What are some of the most pressing issues facing AI as it evolves?

AI has vast potential to advance global prosperity, security, and social good, including its ability to address urgent challenges such as climate change and achieving the UN Sustainable Development goals. However, if not developed and used responsibly, AI can also pose safety and other risks, to individuals and the environment. It is crucial that we address these pressing issues by developing global frameworks that maximize AI’s benefits while mitigating its risks. This requires collaboration and harmonization across disciplines, as laws and policies need to consider both technology and societal realities. As technology transcends borders, international harmonization is also essential. Standards and other tools are key to advancing this harmonization, especially with the varying legal frameworks across different jurisdictions.

What are some issues AI users should be aware of?

In a recent publication with the OECD, I highlighted the need for a global AI learning campaign for users. Awareness of the benefits and risks of AI is crucial for making informed decisions about whether and how to utilize AI applications. This knowledge empowers users to mitigate risks effectively. Users should also be aware that AI is increasingly regulated and litigious. Government AI enforcement is expanding, and users may be held liable for the potential harm caused by third-party AI systems they use. To reduce these risks, it is important for AI users to establish proactive AI governance and compliance programs, as well as diligence third-party AI systems before utilizing them.

What is the best way to responsibly build AI?

Building and deploying AI responsibly requires careful consideration of multiple factors. It starts with publicly embracing and upholding responsible AI values, such as those embodied by the OECD AI Principles. Given the complexities of AI, it is crucial to establish an AI governance framework that fosters collaboration across various disciplines including technical, legal, business, sustainability, and others. The framework should be implemented throughout the entire lifecycle of AI systems and consider important guidance such as the NIST AI Risk Management Framework. Additionally, compliance with relevant laws is necessary. Given the rapid changes in both legal and technological landscapes in AI, the governance framework should also allow for flexibility and adaptation to new developments.

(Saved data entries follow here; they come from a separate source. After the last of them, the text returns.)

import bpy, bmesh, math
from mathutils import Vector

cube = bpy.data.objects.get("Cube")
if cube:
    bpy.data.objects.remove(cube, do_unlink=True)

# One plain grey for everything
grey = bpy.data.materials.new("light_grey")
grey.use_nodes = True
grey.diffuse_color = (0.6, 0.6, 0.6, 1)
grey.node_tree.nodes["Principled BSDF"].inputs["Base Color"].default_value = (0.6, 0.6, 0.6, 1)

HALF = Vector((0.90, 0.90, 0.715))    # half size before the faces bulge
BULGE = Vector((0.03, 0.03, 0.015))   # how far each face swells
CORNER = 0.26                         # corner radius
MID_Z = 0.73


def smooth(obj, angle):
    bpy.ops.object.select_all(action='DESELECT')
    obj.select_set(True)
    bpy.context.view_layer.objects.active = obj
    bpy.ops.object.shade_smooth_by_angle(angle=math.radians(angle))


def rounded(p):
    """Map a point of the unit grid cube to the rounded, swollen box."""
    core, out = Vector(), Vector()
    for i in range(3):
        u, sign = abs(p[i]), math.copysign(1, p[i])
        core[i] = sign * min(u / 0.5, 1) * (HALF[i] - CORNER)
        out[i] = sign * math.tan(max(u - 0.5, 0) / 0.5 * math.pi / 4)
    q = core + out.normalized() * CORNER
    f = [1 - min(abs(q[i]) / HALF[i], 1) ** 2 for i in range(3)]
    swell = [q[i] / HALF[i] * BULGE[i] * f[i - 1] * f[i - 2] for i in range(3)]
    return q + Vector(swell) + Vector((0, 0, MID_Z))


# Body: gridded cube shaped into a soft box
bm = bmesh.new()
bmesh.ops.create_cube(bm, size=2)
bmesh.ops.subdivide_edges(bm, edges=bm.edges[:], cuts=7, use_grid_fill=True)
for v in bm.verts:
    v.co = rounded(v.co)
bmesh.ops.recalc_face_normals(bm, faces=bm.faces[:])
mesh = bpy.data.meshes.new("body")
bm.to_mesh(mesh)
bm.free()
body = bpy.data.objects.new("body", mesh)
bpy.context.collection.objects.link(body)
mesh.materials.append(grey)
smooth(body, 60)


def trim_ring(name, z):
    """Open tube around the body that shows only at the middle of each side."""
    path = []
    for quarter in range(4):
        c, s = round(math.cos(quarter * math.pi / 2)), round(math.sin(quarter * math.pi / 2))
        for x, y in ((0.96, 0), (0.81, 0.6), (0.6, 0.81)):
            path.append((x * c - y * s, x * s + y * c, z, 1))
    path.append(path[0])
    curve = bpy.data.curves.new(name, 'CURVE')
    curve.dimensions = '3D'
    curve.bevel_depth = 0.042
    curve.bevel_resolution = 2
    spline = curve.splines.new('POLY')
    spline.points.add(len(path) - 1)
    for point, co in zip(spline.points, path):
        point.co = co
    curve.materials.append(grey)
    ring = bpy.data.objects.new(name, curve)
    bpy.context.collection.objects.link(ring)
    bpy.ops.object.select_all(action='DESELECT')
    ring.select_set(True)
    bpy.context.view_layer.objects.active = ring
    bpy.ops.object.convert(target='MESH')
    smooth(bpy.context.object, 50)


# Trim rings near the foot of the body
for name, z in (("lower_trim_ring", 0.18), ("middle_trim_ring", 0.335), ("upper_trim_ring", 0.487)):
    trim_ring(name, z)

How can investors better push for responsible AI?

Investors have various ways to promote responsible AI within their portfolio companies. First, they should make responsible AI a priority in their investments. Not only is this the right thing to do, but it is also beneficial for business. The demand for responsible AI is increasing, making it profitable for companies. Furthermore, in the highly regulated and litigious world of AI, responsible practices can reduce potential litigation risks and reputational harm caused by poorly designed AI. Investors can also push for responsible AI by exercising oversight as corporate board members. As AI oversight becomes more common for corporate boards, investors should consider implementing oversight mechanisms in their investments. Additionally, even if not included in investment agreements, investors can introduce portfolio companies to potential responsible AI hires or consultants, and support their engagement within the responsible AI community.

Avatar photo
Max Chen

Max Chen is an AI expert and journalist with a focus on the ethical and societal implications of emerging technologies. He has a background in computer science and is known for his clear and concise writing on complex technical topics. He has also written extensively on the potential risks and benefits of AI, and is a frequent speaker on the subject at industry conferences and events.

Articles: 832

Leave a Reply

Your email address will not be published. Required fields are marked *